> _Work to complete_: Would you print the data below exactly, leaving out every picture?

[Extracted data entries]
——————————

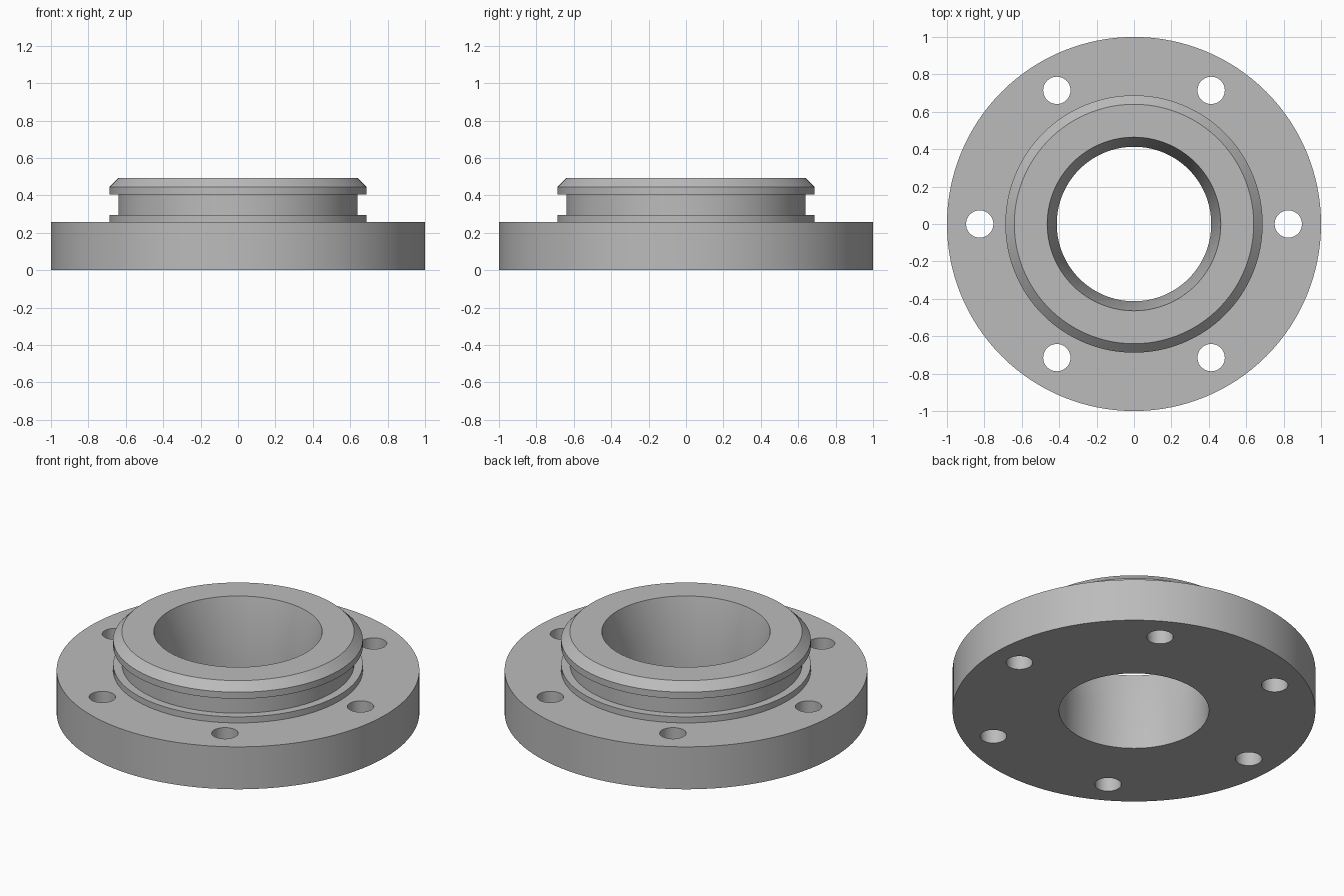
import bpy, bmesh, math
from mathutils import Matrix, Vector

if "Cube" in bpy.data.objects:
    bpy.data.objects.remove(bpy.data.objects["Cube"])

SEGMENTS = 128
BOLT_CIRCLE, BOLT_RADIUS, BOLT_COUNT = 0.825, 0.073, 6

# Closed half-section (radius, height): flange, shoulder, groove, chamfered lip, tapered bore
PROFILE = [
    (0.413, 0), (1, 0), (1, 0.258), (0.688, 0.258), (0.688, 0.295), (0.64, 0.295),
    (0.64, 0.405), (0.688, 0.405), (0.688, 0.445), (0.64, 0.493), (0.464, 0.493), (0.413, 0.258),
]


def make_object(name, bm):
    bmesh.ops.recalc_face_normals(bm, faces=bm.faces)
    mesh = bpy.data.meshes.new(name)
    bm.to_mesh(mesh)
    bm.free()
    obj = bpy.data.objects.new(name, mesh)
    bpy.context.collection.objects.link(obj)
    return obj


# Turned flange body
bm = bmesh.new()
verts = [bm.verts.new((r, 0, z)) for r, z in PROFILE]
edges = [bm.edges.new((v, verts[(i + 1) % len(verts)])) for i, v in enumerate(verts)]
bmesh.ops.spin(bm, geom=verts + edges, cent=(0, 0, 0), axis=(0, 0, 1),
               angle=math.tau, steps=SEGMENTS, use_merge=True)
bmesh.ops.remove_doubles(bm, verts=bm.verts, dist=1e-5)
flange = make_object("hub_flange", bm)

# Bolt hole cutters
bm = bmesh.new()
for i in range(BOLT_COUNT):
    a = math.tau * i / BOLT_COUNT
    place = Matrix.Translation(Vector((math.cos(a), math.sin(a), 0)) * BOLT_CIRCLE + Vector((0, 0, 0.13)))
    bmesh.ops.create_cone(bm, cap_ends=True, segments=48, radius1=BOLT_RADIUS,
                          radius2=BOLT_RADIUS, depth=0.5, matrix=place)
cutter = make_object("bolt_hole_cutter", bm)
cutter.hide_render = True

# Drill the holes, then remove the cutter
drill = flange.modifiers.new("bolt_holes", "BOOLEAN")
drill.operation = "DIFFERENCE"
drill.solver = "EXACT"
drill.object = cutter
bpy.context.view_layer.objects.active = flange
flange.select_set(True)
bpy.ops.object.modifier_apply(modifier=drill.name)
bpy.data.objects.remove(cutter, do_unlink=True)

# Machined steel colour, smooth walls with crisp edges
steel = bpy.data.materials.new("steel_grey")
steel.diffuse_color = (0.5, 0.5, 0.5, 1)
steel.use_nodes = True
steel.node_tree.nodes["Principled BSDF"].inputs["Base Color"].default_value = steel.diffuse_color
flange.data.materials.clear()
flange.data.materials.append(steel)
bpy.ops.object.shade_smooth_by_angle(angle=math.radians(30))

——————————

> _Result for this exercise_:
import bpy, bmesh, math
from mathutils import Matrix, Vector

if "Cube" in bpy.data.objects:
    bpy.data.objects.remove(bpy.data.objects["Cube"])

SEGMENTS = 128
BOLT_CIRCLE, BOLT_RADIUS, BOLT_COUNT = 0.825, 0.073, 6

# Closed half-section (radius, height): flange, shoulder, groove, chamfered lip, tapered bore
PROFILE = [
    (0.413, 0), (1, 0), (1, 0.258), (0.688, 0.258), (0.688, 0.295), (0.64, 0.295),
    (0.64, 0.405), (0.688, 0.405), (0.688, 0.445), (0.64, 0.493), (0.464, 0.493), (0.413, 0.258),
]


def make_object(name, bm):
    bmesh.ops.recalc_face_normals(bm, faces=bm.faces)
    mesh = bpy.data.meshes.new(name)
    bm.to_mesh(mesh)
    bm.free()
    obj = bpy.data.objects.new(name, mesh)
    bpy.context.collection.objects.link(obj)
    return obj


# Turned flange body
bm = bmesh.new()
verts = [bm.verts.new((r, 0, z)) for r, z in PROFILE]
edges = [bm.edges.new((v, verts[(i + 1) % len(verts)])) for i, v in enumerate(verts)]
bmesh.ops.spin(bm, geom=verts + edges, cent=(0, 0, 0), axis=(0, 0, 1),
               angle=math.tau, steps=SEGMENTS, use_merge=True)
bmesh.ops.remove_doubles(bm, verts=bm.verts, dist=1e-5)
flange = make_object("hub_flange", bm)

# Bolt hole cutters
bm = bmesh.new()
for i in range(BOLT_COUNT):
    a = math.tau * i / BOLT_COUNT
    place = Matrix.Translation(Vector((math.cos(a), math.sin(a), 0)) * BOLT_CIRCLE + Vector((0, 0, 0.13)))
    bmesh.ops.create_cone(bm, cap_ends=True, segments=48, radius1=BOLT_RADIUS,
                          radius2=BOLT_RADIUS, depth=0.5, matrix=place)
cutter = make_object("bolt_hole_cutter", bm)
cutter.hide_render = True

# Drill the holes, then remove the cutter
drill = flange.modifiers.new("bolt_holes", "BOOLEAN")
drill.operation = "DIFFERENCE"
drill.solver = "EXACT"
drill.object = cutter
bpy.context.view_layer.objects.active = flange
flange.select_set(True)
bpy.ops.object.modifier_apply(modifier=drill.name)
bpy.data.objects.remove(cutter, do_unlink=True)

# Machined steel colour, smooth walls with crisp edges
steel = bpy.data.materials.new("steel_grey")
steel.diffuse_color = (0.5, 0.5, 0.5, 1)
steel.use_nodes = True
steel.node_tree.nodes["Principled BSDF"].inputs["Base Color"].default_value = steel.diffuse_color
flange.data.materials.clear()
flange.data.materials.append(steel)
bpy.ops.object.shade_smooth_by_angle(angle=math.radians(30))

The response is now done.